__AIM OF THE TASK__:
Below are the records; copy exactly the stretch from the line containing "rings.append(section(y, inset=d))" through the line containing "rings.append(section(1 - ROUND", both ends included, and nothing else.

[DATA IN THIS EXERCISE]

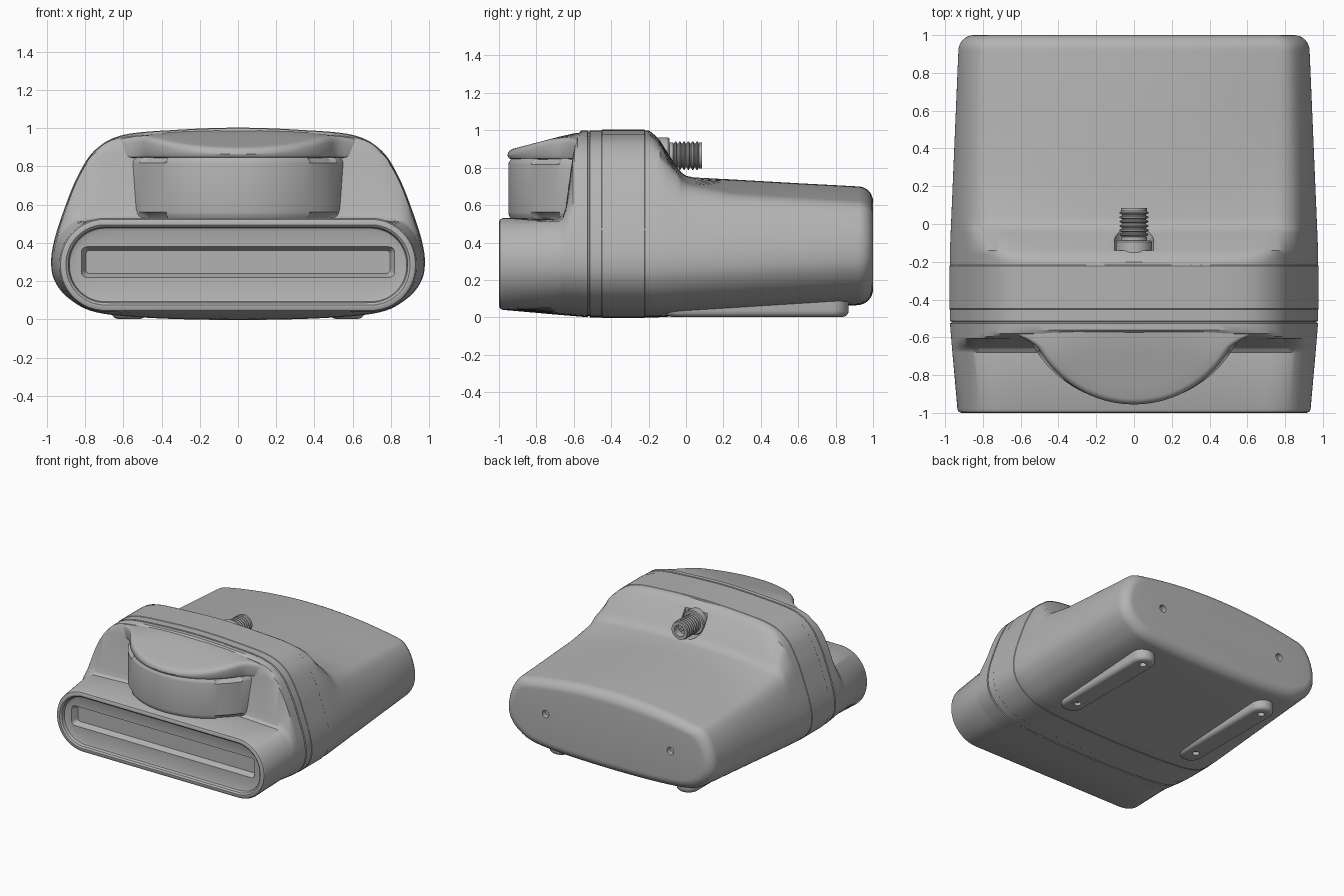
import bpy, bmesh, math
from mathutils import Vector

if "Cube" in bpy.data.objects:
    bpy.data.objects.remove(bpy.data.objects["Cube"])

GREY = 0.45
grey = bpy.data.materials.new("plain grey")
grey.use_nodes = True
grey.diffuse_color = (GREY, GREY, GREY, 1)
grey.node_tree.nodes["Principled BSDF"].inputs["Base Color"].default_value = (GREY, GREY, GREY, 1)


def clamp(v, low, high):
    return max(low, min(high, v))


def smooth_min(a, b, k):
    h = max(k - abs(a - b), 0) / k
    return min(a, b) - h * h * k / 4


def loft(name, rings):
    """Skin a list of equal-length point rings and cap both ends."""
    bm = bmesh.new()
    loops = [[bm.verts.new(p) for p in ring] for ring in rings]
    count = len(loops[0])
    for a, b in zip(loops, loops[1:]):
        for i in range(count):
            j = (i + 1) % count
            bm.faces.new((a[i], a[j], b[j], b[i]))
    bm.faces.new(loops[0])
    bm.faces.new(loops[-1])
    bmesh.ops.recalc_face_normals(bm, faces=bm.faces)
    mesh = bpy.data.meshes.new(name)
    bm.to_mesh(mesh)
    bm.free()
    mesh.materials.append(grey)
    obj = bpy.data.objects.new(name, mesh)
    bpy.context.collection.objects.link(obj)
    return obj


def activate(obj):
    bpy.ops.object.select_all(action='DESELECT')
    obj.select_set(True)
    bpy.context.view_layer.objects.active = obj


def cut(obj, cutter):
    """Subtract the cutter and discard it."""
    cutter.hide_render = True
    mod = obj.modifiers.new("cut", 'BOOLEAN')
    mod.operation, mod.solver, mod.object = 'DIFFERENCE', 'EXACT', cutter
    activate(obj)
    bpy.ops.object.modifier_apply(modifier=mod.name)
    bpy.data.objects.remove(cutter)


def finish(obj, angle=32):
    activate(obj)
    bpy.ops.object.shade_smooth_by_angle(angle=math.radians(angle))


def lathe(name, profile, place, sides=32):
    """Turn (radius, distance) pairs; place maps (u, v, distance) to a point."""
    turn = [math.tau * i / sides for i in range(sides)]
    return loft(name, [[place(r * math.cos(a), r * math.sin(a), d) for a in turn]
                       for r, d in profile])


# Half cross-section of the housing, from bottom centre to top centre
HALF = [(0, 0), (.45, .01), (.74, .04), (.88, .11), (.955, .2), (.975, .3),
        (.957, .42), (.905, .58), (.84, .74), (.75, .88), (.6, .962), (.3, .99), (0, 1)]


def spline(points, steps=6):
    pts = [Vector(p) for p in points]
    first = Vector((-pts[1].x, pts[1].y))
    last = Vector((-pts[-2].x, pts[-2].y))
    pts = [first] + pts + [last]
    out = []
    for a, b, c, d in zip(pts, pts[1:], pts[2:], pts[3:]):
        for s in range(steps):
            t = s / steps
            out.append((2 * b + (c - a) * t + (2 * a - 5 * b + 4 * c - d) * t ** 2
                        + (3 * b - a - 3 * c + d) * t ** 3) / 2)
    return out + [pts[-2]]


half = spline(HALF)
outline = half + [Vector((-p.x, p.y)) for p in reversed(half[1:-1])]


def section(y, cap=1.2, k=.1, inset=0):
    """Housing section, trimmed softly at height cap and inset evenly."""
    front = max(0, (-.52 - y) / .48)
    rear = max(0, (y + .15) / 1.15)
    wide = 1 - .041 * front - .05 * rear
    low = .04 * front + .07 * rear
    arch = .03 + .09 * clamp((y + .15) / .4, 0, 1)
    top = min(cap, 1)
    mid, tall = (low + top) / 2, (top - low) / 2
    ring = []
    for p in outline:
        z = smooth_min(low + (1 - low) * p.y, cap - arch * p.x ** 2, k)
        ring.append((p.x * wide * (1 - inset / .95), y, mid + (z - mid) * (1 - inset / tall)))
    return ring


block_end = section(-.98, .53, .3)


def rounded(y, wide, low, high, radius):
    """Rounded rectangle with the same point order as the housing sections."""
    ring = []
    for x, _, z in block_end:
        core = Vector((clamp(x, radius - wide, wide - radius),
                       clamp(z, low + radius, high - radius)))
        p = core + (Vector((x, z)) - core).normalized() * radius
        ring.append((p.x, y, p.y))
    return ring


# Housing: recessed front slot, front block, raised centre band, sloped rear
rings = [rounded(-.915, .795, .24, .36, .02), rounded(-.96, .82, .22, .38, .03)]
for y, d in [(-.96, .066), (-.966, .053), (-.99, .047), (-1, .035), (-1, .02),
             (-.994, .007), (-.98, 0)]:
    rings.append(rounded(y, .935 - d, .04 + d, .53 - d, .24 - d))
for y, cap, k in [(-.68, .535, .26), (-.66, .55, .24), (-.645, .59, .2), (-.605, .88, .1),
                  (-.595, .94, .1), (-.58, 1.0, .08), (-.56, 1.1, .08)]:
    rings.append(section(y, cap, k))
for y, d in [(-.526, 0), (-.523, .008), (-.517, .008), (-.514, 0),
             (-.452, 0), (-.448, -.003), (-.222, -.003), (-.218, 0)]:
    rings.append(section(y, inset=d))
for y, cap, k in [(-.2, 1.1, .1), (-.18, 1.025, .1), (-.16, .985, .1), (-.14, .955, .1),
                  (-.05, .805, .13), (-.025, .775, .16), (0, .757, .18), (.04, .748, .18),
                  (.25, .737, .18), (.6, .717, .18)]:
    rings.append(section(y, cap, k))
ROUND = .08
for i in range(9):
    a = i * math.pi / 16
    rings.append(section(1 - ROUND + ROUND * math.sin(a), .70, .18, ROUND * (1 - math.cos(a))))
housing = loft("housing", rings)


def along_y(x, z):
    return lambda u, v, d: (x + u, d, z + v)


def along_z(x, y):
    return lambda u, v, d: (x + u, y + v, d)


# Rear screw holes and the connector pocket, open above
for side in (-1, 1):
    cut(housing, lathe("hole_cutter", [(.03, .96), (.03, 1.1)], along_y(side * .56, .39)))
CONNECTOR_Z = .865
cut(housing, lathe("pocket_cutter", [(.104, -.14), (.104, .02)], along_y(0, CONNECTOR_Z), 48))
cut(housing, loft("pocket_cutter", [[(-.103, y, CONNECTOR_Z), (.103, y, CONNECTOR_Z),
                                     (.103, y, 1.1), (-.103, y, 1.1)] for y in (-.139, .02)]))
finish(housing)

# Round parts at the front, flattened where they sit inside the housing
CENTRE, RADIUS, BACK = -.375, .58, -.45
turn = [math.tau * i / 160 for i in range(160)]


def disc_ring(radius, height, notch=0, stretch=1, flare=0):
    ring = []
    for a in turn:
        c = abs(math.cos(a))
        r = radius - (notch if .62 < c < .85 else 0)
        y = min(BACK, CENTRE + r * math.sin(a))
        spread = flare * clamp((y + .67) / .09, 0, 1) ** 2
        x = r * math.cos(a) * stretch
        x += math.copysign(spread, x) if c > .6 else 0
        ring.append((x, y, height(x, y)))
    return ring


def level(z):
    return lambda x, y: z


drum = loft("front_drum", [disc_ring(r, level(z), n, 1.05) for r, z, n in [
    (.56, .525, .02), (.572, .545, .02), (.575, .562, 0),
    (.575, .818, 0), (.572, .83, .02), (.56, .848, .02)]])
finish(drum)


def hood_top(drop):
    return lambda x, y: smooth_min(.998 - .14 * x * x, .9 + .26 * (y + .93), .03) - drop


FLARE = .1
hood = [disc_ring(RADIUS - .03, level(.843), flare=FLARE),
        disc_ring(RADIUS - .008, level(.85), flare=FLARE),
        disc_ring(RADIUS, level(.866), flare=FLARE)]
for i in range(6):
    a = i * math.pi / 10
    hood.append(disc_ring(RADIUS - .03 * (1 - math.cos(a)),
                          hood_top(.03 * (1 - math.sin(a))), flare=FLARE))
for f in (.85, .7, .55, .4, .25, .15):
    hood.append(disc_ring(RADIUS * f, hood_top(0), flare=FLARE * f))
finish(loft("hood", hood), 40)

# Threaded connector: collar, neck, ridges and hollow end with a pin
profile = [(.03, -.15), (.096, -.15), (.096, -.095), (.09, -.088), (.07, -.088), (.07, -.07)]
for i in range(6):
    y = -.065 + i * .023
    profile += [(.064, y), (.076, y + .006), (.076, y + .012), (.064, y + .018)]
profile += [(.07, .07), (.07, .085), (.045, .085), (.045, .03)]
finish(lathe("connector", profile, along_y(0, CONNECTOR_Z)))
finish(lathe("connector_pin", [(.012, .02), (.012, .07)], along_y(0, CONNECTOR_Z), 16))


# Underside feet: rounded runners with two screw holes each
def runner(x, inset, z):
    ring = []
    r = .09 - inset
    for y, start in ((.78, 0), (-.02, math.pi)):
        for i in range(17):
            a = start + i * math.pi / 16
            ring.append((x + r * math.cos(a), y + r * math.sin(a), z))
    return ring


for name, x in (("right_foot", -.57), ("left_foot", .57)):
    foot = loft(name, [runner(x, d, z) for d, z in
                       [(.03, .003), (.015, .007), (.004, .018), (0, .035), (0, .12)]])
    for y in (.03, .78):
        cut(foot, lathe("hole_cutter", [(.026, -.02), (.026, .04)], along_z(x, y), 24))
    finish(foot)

[/DATA IN THIS EXERCISE]

__RESULT__:
    rings.append(section(y, inset=d))
for y, cap, k in [(-.2, 1.1, .1), (-.18, 1.025, .1), (-.16, .985, .1), (-.14, .955, .1),
                  (-.05, .805, .13), (-.025, .775, .16), (0, .757, .18), (.04, .748, .18),
                  (.25, .737, .18), (.6, .717, .18)]:
    rings.append(section(y, cap, k))
ROUND = .08
for i in range(9):
    a = i * math.pi / 16
    rings.append(section(1 - ROUND + ROUND * math.sin(a), .70, .18, ROUND * (1 - math.cos(a))))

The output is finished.